Pictures paired with source code

--*--

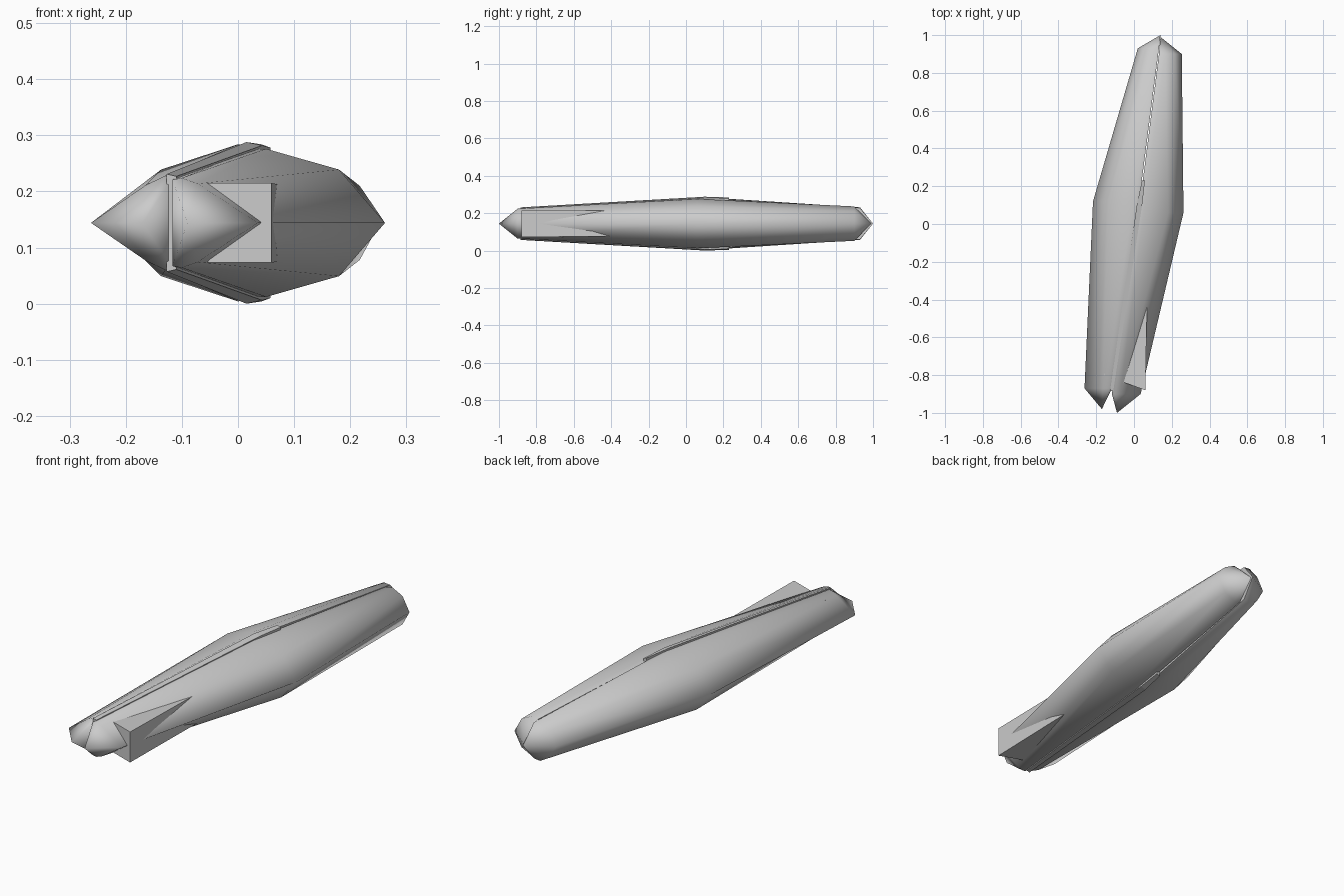
import bpy, bmesh

if "Cube" in bpy.data.objects:
    bpy.data.objects.remove(bpy.data.objects["Cube"])

ZC = 0.144  # height of the horizontal mirror plane

grey = bpy.data.materials.new("light_grey")
grey.diffuse_color = (0.6, 0.6, 0.6, 1)
grey.use_nodes = True
grey.node_tree.nodes["Principled BSDF"].inputs["Base Color"].default_value = grey.diffuse_color


def loft(name, loops, smooth=False, flat_col=None):
    """Skin equal-length loops of points, cap the ends, merge collapsed tips."""
    bm = bmesh.new()
    rings = [[bm.verts.new(p) for p in loop] for loop in loops]
    n = len(rings[0])
    for k, (a, b) in enumerate(zip(rings, rings[1:])):
        for i in range(n):
            j = (i + 1) % n
            f = bm.faces.new((a[i], a[j], b[j], b[i]))
            f.smooth = smooth and (k == 0 or i != flat_col)
    bm.faces.new(rings[0])
    bm.faces.new(rings[-1])
    bmesh.ops.remove_doubles(bm, verts=bm.verts, dist=1e-5)
    bmesh.ops.dissolve_degenerate(bm, edges=bm.edges, dist=1e-6)
    bmesh.ops.recalc_face_normals(bm, faces=bm.faces)
    # keep the border between curved shell and flat inner wall crisp
    for e in bm.edges:
        if len({f.smooth for f in e.link_faces}) > 1:
            e.smooth = False
    me = bpy.data.meshes.new(name)
    bm.to_mesh(me)
    bm.free()
    me.materials.append(grey)
    ob = bpy.data.objects.new(name, me)
    bpy.context.collection.objects.link(ob)
    return ob


def hull(name, front_tip, stations, rear_tip):
    """Half hull: each station is y, outer x, then (x, half height) of the
    shoulder, the ridge and the seam; the lower side is mirrored."""
    loops = [[(*front_tip, ZC)] * 7]
    for y, outer, *pts in stations:
        upper = [(x, y, ZC + h) for x, h in pts]
        lower = [(x, y, ZC - h) for x, h in reversed(pts)]
        loops.append([(outer, y, ZC)] + upper + lower)
    loops.append([(*rear_tip, ZC)] * 7)
    return loft(name, loops, smooth=True, flat_col=3)


def slab(name, stations):
    """Upright slab: stations are pairs of (x, y, half height), left and right."""
    loops = []
    for (xl, yl, hl), (xr, yr, hr) in stations:
        loops.append([(xl, yl, ZC - hl), (xr, yr, ZC - hr),
                      (xr, yr, ZC + hr), (xl, yl, ZC + hl)])
    return loft(name, loops)


# two long tapered half hulls meeting on a slanted seam
hull("left_hull", (-0.17, -0.98), [
    (-0.87, -0.262, (-0.165, 0.067), (-0.13, 0.084), (-0.117, 0.079)),
    (0.12, -0.217, (-0.137, 0.095), (0.0, 0.140), (0.027, 0.134)),
    (0.93, 0.02, (0.055, 0.062), (0.10, 0.087), (0.132, 0.084))], (0.14, 1.0))
hull("right_hull", (-0.09, -1.0), [
    (-0.90, 0.035, (-0.072, 0.070), (-0.10, 0.080), (-0.117, 0.077)),
    (0.06, 0.262, (0.18, 0.095), (0.05, 0.132), (0.025, 0.131)),
    (0.90, 0.253, (0.217, 0.066), (0.165, 0.092), (0.132, 0.086))],
    (0.14, 0.99))

# raised spine strip along the front part of the seam, above and below
slab("spine_strip", [
    ((-0.127, -0.885, 0.087), (-0.110, -0.885, 0.083)),
    ((0.015, 0.10, 0.144), (0.043, 0.10, 0.138)),
    ((0.042, 0.23, 0.140), (0.058, 0.23, 0.134))])

# slanted block crossing both hulls behind the nose
slab("side_block", [
    ((-0.16, -0.80, 0.071), (0.06, -0.88, 0.071)),
    ((-0.11, -0.50, 0.069), (0.07, -0.40, 0.069))])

--*--

*THE TASK*.
With the pictures omitted, set down each line exactly, starting at the first line of the records above and ending with the line that contains "loops.append([(*rear_tip, ZC)] * 7)".

*REPLY TO THE EXERCISE*.
import bpy, bmesh

if "Cube" in bpy.data.objects:
    bpy.data.objects.remove(bpy.data.objects["Cube"])

ZC = 0.144  # height of the horizontal mirror plane

grey = bpy.data.materials.new("light_grey")
grey.diffuse_color = (0.6, 0.6, 0.6, 1)
grey.use_nodes = True
grey.node_tree.nodes["Principled BSDF"].inputs["Base Color"].default_value = grey.diffuse_color


def loft(name, loops, smooth=False, flat_col=None):
    """Skin equal-length loops of points, cap the ends, merge collapsed tips."""
    bm = bmesh.new()
    rings = [[bm.verts.new(p) for p in loop] for loop in loops]
    n = len(rings[0])
    for k, (a, b) in enumerate(zip(rings, rings[1:])):
        for i in range(n):
            j = (i + 1) % n
            f = bm.faces.new((a[i], a[j], b[j], b[i]))
            f.smooth = smooth and (k == 0 or i != flat_col)
    bm.faces.new(rings[0])
    bm.faces.new(rings[-1])
    bmesh.ops.remove_doubles(bm, verts=bm.verts, dist=1e-5)
    bmesh.ops.dissolve_degenerate(bm, edges=bm.edges, dist=1e-6)
    bmesh.ops.recalc_face_normals(bm, faces=bm.faces)
    # keep the border between curved shell and flat inner wall crisp
    for e in bm.edges:
        if len({f.smooth for f in e.link_faces}) > 1:
            e.smooth = False
    me = bpy.data.meshes.new(name)
    bm.to_mesh(me)
    bm.free()
    me.materials.append(grey)
    ob = bpy.data.objects.new(name, me)
    bpy.context.collection.objects.link(ob)
    return ob


def hull(name, front_tip, stations, rear_tip):
    """Half hull: each station is y, outer x, then (x, half height) of the
    shoulder, the ridge and the seam; the lower side is mirrored."""
    loops = [[(*front_tip, ZC)] * 7]
    for y, outer, *pts in stations:
        upper = [(x, y, ZC + h) for x, h in pts]
        lower = [(x, y, ZC - h) for x, h in reversed(pts)]
        loops.append([(outer, y, ZC)] + upper + lower)
    loops.append([(*rear_tip, ZC)] * 7)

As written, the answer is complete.